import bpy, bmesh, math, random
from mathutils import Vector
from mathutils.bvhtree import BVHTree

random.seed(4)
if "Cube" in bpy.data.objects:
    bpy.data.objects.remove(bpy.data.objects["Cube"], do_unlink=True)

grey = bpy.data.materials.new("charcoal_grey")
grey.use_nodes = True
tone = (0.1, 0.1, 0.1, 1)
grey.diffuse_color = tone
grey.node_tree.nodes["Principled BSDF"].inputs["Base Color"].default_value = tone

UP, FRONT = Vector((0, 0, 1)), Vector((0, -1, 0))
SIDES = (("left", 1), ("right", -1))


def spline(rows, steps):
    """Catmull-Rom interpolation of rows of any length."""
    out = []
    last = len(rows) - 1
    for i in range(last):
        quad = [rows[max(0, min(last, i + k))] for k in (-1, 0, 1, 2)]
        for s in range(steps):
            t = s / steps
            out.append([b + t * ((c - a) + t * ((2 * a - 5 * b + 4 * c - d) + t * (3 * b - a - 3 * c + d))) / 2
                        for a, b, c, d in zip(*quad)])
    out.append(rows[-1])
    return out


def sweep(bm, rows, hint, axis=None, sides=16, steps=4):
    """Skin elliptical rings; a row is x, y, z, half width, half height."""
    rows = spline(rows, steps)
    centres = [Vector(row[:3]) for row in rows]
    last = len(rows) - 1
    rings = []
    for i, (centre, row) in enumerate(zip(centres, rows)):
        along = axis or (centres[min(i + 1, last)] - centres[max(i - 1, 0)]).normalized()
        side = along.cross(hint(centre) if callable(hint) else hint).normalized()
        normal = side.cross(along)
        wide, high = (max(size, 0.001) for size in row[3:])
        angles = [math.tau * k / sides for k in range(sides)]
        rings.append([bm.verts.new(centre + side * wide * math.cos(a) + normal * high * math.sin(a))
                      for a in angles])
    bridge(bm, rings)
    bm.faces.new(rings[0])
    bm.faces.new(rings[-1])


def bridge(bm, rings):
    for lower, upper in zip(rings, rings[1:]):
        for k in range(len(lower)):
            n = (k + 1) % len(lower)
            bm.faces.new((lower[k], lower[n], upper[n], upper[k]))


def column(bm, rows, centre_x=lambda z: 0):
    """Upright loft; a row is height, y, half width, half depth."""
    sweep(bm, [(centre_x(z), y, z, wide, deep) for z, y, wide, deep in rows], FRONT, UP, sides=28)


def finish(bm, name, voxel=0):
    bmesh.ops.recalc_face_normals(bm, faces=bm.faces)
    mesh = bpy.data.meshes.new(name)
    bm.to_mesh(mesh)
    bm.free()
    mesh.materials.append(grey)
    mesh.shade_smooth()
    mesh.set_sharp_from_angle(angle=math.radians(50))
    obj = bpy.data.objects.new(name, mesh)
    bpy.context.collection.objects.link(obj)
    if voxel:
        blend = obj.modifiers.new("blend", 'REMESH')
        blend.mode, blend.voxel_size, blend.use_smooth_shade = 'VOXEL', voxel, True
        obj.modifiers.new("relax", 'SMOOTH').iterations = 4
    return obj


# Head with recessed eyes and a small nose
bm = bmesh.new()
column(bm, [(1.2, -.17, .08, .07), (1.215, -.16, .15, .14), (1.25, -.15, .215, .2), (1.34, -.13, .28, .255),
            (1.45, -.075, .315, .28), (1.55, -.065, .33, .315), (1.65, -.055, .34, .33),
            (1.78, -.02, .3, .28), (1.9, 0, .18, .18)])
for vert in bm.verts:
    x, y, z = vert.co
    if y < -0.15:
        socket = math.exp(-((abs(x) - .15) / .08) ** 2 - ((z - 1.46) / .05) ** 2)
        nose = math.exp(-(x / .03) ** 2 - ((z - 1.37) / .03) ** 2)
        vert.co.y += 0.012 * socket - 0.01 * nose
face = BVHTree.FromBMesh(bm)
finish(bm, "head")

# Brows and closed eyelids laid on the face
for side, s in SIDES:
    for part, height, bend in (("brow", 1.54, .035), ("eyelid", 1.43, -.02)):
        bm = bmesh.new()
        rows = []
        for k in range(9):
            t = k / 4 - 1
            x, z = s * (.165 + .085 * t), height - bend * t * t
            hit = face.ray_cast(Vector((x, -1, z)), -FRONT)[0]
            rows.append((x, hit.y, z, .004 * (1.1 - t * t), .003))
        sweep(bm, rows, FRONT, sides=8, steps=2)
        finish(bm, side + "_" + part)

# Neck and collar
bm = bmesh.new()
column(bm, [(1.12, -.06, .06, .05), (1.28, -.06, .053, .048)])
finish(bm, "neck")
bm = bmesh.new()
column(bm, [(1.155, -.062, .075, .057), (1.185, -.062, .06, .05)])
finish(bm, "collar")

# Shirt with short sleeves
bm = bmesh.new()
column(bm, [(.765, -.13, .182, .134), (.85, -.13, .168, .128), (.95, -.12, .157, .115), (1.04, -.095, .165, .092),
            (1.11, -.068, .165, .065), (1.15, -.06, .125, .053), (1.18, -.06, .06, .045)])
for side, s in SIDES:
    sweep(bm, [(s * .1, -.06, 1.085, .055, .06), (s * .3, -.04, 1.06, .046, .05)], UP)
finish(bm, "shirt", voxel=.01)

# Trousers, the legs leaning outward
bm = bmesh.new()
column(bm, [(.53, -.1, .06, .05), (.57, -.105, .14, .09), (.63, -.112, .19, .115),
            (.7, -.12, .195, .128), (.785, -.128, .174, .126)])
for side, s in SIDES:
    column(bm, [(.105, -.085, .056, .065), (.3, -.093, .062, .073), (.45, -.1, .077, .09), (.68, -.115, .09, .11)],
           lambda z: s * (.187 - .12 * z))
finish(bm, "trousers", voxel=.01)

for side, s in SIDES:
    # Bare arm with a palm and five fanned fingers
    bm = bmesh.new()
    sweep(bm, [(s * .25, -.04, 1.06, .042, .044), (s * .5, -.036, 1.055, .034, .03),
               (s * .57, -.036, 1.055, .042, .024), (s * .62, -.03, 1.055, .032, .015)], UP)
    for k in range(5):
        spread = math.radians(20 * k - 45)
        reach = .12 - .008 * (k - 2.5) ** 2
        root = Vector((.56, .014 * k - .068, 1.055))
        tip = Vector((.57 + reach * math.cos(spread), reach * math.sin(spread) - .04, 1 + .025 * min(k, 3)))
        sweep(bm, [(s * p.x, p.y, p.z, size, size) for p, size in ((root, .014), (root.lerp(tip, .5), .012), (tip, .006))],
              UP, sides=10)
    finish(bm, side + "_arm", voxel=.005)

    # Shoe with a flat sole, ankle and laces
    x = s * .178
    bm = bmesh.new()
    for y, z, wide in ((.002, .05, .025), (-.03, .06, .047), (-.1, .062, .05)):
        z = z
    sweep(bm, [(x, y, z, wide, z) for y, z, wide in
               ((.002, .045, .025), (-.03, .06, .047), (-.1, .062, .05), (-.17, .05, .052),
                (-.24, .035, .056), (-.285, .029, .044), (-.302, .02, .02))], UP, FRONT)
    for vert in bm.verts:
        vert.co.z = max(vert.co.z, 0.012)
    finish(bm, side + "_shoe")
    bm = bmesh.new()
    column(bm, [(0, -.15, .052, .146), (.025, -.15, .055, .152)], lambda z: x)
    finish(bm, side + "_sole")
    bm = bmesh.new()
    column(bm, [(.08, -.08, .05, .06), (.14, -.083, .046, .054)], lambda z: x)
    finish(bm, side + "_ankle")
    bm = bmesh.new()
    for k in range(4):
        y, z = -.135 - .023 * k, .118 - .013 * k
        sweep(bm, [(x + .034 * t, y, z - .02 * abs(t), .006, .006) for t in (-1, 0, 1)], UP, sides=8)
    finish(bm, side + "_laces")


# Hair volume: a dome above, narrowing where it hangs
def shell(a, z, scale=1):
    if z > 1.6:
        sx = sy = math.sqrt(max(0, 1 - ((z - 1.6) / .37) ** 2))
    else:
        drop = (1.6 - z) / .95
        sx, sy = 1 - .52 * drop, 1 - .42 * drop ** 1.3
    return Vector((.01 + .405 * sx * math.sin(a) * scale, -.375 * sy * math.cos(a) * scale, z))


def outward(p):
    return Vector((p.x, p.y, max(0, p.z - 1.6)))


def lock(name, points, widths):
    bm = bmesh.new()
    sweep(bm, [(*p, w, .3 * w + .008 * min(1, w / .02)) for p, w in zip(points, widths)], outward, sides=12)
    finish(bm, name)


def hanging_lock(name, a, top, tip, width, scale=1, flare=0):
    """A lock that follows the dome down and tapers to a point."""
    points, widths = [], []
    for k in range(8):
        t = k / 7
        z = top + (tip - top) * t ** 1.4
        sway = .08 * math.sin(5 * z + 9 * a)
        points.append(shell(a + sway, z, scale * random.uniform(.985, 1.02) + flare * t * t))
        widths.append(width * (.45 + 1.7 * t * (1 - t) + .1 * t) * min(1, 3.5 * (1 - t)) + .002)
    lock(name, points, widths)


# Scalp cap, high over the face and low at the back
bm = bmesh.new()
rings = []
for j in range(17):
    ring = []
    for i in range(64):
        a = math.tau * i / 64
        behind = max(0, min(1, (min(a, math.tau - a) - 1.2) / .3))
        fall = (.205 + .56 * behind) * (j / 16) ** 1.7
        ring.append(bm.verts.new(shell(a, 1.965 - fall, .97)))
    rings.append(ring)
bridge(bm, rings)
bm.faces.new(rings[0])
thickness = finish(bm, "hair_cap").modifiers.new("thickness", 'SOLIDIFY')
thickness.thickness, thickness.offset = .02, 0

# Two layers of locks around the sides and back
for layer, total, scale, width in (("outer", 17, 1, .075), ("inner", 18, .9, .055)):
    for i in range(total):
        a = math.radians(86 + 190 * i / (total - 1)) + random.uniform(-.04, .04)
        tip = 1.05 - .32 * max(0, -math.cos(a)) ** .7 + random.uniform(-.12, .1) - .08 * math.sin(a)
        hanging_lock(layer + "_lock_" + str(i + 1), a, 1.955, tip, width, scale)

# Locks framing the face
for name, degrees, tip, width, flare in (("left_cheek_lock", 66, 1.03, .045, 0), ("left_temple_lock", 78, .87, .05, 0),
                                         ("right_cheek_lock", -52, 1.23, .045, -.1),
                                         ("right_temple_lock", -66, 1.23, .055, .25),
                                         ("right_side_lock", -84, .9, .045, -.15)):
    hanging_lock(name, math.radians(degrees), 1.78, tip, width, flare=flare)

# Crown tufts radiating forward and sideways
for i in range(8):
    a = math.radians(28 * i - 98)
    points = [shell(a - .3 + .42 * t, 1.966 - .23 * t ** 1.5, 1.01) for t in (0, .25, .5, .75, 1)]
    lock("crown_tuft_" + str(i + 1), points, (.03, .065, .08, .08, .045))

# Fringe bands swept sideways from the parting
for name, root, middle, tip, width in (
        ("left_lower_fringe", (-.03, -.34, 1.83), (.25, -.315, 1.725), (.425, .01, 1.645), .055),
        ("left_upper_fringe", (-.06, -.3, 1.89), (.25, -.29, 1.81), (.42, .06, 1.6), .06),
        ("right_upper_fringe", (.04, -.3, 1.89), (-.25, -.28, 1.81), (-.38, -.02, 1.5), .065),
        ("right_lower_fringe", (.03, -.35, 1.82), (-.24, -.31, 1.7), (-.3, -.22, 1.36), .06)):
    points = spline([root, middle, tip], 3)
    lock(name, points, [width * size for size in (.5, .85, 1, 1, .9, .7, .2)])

- [What to produce] Return each line of the records above in which the word "voxel" occurs.

- [Task result]
def finish(bm, name, voxel=0):
    if voxel:
        blend.mode, blend.voxel_size, blend.use_smooth_shade = 'VOXEL', voxel, True
finish(bm, "shirt", voxel=.01)
finish(bm, "trousers", voxel=.01)
    finish(bm, side + "_arm", voxel=.005)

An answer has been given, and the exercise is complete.